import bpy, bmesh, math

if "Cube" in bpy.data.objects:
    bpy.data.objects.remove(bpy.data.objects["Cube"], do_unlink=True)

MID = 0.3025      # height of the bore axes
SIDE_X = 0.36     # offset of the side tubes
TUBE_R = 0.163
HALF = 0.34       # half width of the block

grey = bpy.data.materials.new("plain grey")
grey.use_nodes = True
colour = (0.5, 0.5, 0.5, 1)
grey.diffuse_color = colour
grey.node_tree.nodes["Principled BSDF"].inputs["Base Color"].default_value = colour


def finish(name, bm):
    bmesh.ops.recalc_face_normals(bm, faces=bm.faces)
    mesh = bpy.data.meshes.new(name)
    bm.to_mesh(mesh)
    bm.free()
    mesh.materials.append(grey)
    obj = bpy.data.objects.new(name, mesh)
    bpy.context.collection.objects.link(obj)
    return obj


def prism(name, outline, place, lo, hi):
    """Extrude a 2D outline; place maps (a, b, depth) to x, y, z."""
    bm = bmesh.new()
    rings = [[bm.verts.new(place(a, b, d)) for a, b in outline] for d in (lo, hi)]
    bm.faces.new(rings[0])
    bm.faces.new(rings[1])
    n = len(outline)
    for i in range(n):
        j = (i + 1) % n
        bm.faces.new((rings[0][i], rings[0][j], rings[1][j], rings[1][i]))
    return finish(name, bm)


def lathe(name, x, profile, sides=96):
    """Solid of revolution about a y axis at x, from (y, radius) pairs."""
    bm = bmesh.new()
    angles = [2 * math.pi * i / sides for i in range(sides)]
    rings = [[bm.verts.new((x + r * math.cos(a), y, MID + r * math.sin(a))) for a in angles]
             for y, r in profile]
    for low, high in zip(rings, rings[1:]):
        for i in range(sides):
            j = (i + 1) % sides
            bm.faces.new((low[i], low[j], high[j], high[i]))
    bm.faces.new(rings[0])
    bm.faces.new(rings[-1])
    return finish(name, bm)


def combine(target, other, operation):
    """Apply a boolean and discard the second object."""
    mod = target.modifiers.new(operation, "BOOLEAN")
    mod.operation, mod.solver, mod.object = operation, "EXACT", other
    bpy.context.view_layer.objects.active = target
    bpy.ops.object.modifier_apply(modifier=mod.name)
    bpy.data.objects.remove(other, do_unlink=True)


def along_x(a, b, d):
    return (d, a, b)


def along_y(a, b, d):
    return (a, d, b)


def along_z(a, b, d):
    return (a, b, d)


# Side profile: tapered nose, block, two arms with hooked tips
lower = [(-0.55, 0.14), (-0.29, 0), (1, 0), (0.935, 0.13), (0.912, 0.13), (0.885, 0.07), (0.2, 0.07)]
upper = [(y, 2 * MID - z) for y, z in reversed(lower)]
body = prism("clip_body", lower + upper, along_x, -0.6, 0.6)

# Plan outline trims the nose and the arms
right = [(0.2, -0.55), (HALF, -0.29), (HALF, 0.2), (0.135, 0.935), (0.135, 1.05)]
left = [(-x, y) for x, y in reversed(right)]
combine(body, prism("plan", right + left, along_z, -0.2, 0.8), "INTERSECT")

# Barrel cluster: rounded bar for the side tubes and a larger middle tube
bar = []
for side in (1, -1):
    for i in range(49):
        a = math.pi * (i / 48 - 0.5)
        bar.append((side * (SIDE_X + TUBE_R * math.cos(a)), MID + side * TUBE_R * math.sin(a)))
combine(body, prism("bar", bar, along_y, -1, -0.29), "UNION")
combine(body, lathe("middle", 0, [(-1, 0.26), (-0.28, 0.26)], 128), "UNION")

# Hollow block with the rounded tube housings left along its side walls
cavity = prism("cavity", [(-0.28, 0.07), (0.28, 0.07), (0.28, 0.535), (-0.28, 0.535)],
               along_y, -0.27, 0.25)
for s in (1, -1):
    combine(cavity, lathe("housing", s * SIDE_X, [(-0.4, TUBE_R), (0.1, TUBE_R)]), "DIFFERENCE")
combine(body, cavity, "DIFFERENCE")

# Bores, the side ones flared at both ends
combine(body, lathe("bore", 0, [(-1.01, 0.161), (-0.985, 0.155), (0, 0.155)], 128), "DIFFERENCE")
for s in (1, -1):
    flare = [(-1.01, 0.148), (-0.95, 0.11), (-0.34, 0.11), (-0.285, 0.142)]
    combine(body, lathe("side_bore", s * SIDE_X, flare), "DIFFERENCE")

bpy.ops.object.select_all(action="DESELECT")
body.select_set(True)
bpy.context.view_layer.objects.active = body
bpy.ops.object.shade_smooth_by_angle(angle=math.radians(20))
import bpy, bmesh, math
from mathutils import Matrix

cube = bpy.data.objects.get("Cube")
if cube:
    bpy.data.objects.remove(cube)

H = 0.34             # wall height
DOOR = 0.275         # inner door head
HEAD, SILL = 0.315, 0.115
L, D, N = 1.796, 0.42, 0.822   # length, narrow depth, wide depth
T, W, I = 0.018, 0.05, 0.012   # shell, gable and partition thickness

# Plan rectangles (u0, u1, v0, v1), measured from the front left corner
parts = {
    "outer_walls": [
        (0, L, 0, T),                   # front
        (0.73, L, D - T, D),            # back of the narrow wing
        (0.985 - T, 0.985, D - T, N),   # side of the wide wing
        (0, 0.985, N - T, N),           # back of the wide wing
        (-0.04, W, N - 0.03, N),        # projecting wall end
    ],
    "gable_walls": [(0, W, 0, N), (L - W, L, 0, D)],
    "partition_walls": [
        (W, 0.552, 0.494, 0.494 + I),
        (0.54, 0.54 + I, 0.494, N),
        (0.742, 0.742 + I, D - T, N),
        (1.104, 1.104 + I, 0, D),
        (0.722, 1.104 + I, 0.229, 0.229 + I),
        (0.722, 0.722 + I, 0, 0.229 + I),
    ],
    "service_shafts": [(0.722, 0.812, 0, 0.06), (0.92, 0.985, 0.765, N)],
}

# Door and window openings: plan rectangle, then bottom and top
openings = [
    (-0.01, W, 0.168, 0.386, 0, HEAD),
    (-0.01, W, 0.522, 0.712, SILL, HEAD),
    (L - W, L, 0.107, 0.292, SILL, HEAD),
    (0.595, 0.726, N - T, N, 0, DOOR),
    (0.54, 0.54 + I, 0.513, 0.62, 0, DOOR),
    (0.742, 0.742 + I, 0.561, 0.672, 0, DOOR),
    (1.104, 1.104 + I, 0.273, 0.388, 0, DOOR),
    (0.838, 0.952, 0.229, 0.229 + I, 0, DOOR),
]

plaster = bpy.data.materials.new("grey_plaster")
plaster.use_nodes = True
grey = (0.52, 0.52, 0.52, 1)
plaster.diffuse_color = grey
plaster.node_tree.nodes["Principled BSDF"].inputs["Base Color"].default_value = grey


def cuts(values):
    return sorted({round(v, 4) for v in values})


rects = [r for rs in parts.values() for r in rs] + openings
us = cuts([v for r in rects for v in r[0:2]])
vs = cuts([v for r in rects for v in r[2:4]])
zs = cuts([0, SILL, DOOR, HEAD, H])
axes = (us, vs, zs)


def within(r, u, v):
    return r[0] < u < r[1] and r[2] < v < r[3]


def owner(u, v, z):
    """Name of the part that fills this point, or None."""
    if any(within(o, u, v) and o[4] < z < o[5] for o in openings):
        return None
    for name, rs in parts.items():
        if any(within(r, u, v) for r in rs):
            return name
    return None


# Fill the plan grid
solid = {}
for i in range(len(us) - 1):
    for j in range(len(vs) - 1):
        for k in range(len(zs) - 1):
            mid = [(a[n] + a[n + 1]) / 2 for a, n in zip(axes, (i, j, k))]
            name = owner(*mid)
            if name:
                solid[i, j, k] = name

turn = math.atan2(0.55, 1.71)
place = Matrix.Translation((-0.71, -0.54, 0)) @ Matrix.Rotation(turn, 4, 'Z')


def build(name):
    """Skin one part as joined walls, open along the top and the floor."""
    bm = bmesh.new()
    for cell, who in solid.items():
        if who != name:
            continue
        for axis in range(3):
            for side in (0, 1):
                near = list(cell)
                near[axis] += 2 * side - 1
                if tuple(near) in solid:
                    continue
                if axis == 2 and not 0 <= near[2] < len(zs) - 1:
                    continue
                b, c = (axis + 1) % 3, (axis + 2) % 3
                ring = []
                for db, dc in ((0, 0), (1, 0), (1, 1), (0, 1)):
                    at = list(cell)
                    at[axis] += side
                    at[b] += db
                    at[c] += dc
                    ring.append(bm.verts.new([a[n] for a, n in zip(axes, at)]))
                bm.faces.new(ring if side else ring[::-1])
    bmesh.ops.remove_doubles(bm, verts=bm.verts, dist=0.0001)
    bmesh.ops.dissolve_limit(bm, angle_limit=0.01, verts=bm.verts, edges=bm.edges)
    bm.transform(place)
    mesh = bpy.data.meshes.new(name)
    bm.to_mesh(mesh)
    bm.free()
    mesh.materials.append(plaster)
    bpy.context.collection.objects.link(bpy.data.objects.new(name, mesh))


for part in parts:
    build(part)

* Task goal *
Among the lines above, which ones hold the string "HALF"? Show them.

* Solution to this exercise *
HALF = 0.34       # half width of the block
right = [(0.2, -0.55), (HALF, -0.29), (HALF, 0.2), (0.135, 0.935), (0.135, 1.05)]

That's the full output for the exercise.